Employees participate in national strike
By Jessica Meditz
Maspeth’s only Starbucks store, located inside the Shops at Grand Avenue, has become the third one in Queens to file for a union election with Workers United NY/NJ, the independent union representative of Starbucks Workers United.
Fifteen of the location’s 16 employees signed union cards, as well as penned a letter to Starbucks’ president and CEO, Howard Schultz. In their efforts, they join fellow workers from 30-18 Astoria Blvd. and 22-28 31st St. in Astoria as Queens locations to unionize.
In their letter, the employees claim they have experienced mistreatment from managers and district managers, that they are understaffed, underpaid and not given enough hours to work.
“Concerns have been voiced over and over again during our time with Starbucks. However, no changes have been made whatsoever, which is why we have decided that unionizing is our best and only option at this point,” the letter said. “We are the ones who run your stores, we are the ones that do our best to treat the customers with kindness and warmth, and we are the ones who can make your sales happen, yet we are being treated as if we are not the ones who are the reason this company still stands along with your customers.”

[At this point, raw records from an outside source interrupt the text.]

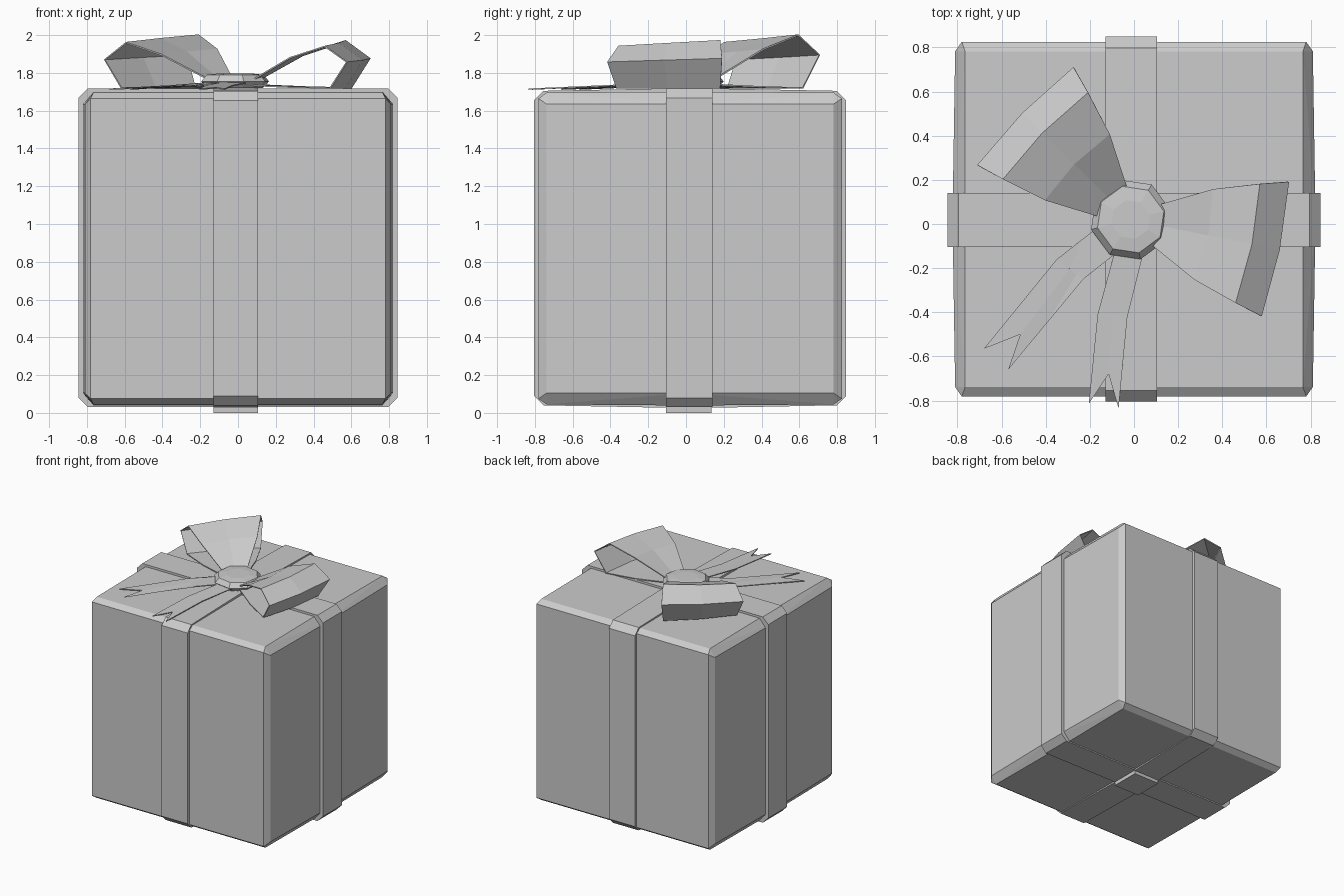
import bpy
import bmesh
import math
from mathutils import Vector, Matrix

cube = bpy.data.objects.get("Cube")
if cube:
    bpy.data.objects.remove(cube, do_unlink=True)

grey = bpy.data.materials.new("light_grey")
grey.use_nodes = True
grey.diffuse_color = (0.6, 0.6, 0.6, 1)
bsdf = next(n for n in grey.node_tree.nodes if n.type == 'BSDF_PRINCIPLED')
bsdf.inputs["Base Color"].default_value = grey.diffuse_color


def finish(name, bm, thickness=0):
    """Turn a bmesh into a flat-shaded object, optionally thickened."""
    bmesh.ops.recalc_face_normals(bm, faces=bm.faces)
    mesh = bpy.data.meshes.new(name)
    bm.to_mesh(mesh)
    bm.free()
    mesh.materials.append(grey)
    obj = bpy.data.objects.new(name, mesh)
    bpy.context.collection.objects.link(obj)
    if thickness:
        mod = obj.modifiers.new("thickness", 'SOLIDIFY')
        mod.thickness = thickness
        mod.offset = 0
    return obj


def hull(name, points):
    bm = bmesh.new()
    for p in points:
        bm.verts.new(p)
    bmesh.ops.convex_hull(bm, input=bm.verts)
    bmesh.ops.dissolve_limit(bm, angle_limit=0.01, verts=bm.verts, edges=bm.edges)
    return finish(name, bm)


def skin(bm, rows):
    """Bridge successive rows of points with quads."""
    rows = [[bm.verts.new(p) for p in row] for row in rows]
    for a, b in zip(rows, rows[1:]):
        for i in range(len(a) - 1):
            bm.faces.new((a[i], a[i + 1], b[i + 1], b[i]))


# Box: chamfered edges, sides bowed slightly outward
MID_Y, MID_Z = 0.022, 0.87
corners = []
for sx in (-1, 1):
    for sz in (-1, 1):
        for sy in (-1, 1):
            for x, y, z in ((0.81, 0.76, 0.765), (0.78, 0.803, 0.795), (0.765, 0.76, 0.825)):
                corners.append((sx * x, MID_Y + sy * y, MID_Z + sz * z))
        corners.append((sx * 0.822, MID_Y, MID_Z + sz * 0.765))
        corners.append((sx * 0.765, MID_Y, MID_Z + sz * 0.831))
hull("box", corners)


# Ribbon bands: chamfered loops around the box
def band(name, place, half, bow, low, high):
    c = 0.05
    outline = []
    for s in (-1, 1):
        outline += [(s * half, low + c), (s * half, high - c),
                    (s * (half - c), low), (s * (half - c), high)]
    outline += [(0, low - bow), (0, high + bow)]
    hull(name, [place(u, z, side) for u, z in outline for side in (0, 1)])


band("front_back_ribbon",
     lambda u, z, s: ((-0.13, 0.105)[s], u + MID_Y, z), 0.826, 0.015, 0.04, 1.705)
band("side_ribbon",
     lambda u, z, s: (u, (-0.105, 0.14)[s], z), 0.845, 0.002, 0.03, 1.718)

# Ribbon crossing under the box
hull("ribbon_crossing", [(x, y, z) for x in (-0.13, 0.105)
                         for y in (-0.105, 0.135) for z in (0, 0.05)])

# Bow knot: shallow eight-sided button
bm = bmesh.new()
rings = []
for radius, z in ((0.15, 1.72), (0.185, 1.755), (0.155, 1.79), (0.09, 1.797)):
    ring = []
    for i in range(9):
        a = math.radians(i * 45 + 14)
        ring.append((-0.015 + radius * math.cos(a), 0.02 + radius * math.sin(a), z))
    rings.append(ring)
skin(bm, rings)
bmesh.ops.remove_doubles(bm, verts=bm.verts, dist=0.001)
bmesh.ops.holes_fill(bm, edges=bm.edges)
finish("bow_knot", bm)


# Bow loops: flared teardrop strips folded back to the knot
LOOP = ((0.11, 0.09, 1.765), (0.34, 0.21, 1.895), (0.54, 0.275, 1.96),
        (0.665, 0.31, 1.87), (0.57, 0.28, 1.72), (0.34, 0.2, 1.725),
        (0.11, 0.09, 1.735))


def bow_loop(name, angle, lift, tilt):
    turn = Matrix.Rotation(math.radians(angle), 3, 'Z')
    bm = bmesh.new()
    rows = []
    for r, w, z in LOOP:
        row = []
        for s in (-1, 0, 1):
            p = turn @ Vector((r + (0.02 if s == 0 else 0), s * w, 0))
            rise = (lift + tilt * s) * (z - 1.72) / 0.24
            row.append(p + Vector((-0.015, 0.02, z + rise)))
        rows.append(row)
    skin(bm, rows)
    finish(name, bm, 0.008)


bow_loop("left_bow_loop", -11.5, -0.005, 0.015)
bow_loop("right_bow_loop", 135.5, 0.02, -0.02)


# Ribbon tails: flat strips with a notched end
def tail(name, a, b, notch):
    heights = (1.75, 1.732, 1.714)
    bm = bmesh.new()
    va = [bm.verts.new((*p, z)) for p, z in zip(a, heights)]
    vb = [bm.verts.new((*p, z)) for p, z in zip(b, heights)]
    bm.faces.new((va[0], va[1], vb[1], vb[0]))
    n = bm.verts.new((*notch, 1.72))
    m = bm.verts.new((va[1].co + vb[1].co) / 2)
    bm.faces.new((va[1], va[2], n, m))
    bm.faces.new((m, n, vb[2], vb[1]))
    finish(name, bm, 0.007)


tail("right_tail", ((-0.12, 0.02), (-0.35, -0.16), (-0.68, -0.565)),
     ((-0.04, -0.1), (-0.23, -0.25), (-0.57, -0.66)), (-0.515, -0.5))
tail("front_tail", ((-0.07, -0.06), (-0.165, -0.41), (-0.205, -0.815)),
     ((0.06, -0.06), (-0.03, -0.42), (-0.07, -0.835)), (-0.115, -0.68))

Last Thursday, Nov. 17, employees of the Maspeth Starbucks store joined fellow Starbucks workers within Queens, Brooklyn, Manhattan and Long Island, as well as over 110 locations across the country, in Red Cup Rebellion, a national unfair labor practice (ULP) strike.
The strike took place on the same day the company gave out red cups with the purchase of any seasonal drink, and called on Starbucks to “begin bargaining in good faith and fully staff all stores.”
Employees of the store gathered outside at 7 a.m. to demonstrate, and handed out Starbucks Workers United branded cups to passersby.
“I think the most important thing that motivated people to be here today in this weather was the misbehavior from our district manager. She is very manipulative and has always been condescending to her staff,” an employee named Azim, who requested his last name be omitted, said.
“This is not the feeling in just this store. If you go to any of the Starbucks in this district, I think everybody would resonate with that.”
Azim has worked at the Maspeth Starbucks for three years, and has been with the company for a total of seven.
He added that people’s schedules often get rejected, and folks aren’t working enough hours to pay their bills, and that the store is quite short-staffed, with claims that there are sometimes just two employees working the floor during the busiest rush.
Another employee, Kelly, who also requested her last name be omitted, said that being located across the street from Maspeth High School causes the busy rush hour in the morning, making the job much more difficult while being short-staffed.
“We should not be told by DMs that we should move up in the company for more money if that is what we need, that we need to motivate partners not to call out or pick up more shifts than scheduled, and proceed to compare our work with other fast food workers,” the employees said in the letter to Schultz. “We should not be told that our pay is more than enough compared to others when at the end of the day, we are still at only a dollar and change above minimum wage.”
Starbucks did not respond to a request for comment with regard to the Maspeth location.
Back in April, Starbucks’ Reserve Roastery located at 61 Ninth Avenue in Chelsea, Manhattan, won their union election, becoming the first flagship store to unionize with Starbucks Workers United/Workers United.
The location has been striking for over 20 days after the company failed to provide information regarding confirmed reports of bed bugs at the store and to set a bargaining date to have workers’ needs met.
According to data from More Perfect Union Action, a registered District of Columbia 501(c)(4) social welfare organization, workers at 345 Starbucks stores in 39 states have filed to unionize.
Those workers follow in the footsteps of employees of Starbucks in Buffalo, N.Y., whose Elmwood Ave. location made history as the first unionized Starbucks location in the country.
Starbucks employees are demanding that the company meet with them to improve standards in staffing and scheduling, along with other bargaining proposals, such as for workers to have the ability to wear union gear on the clock, no dress codes, and a commitment to non-discrimination.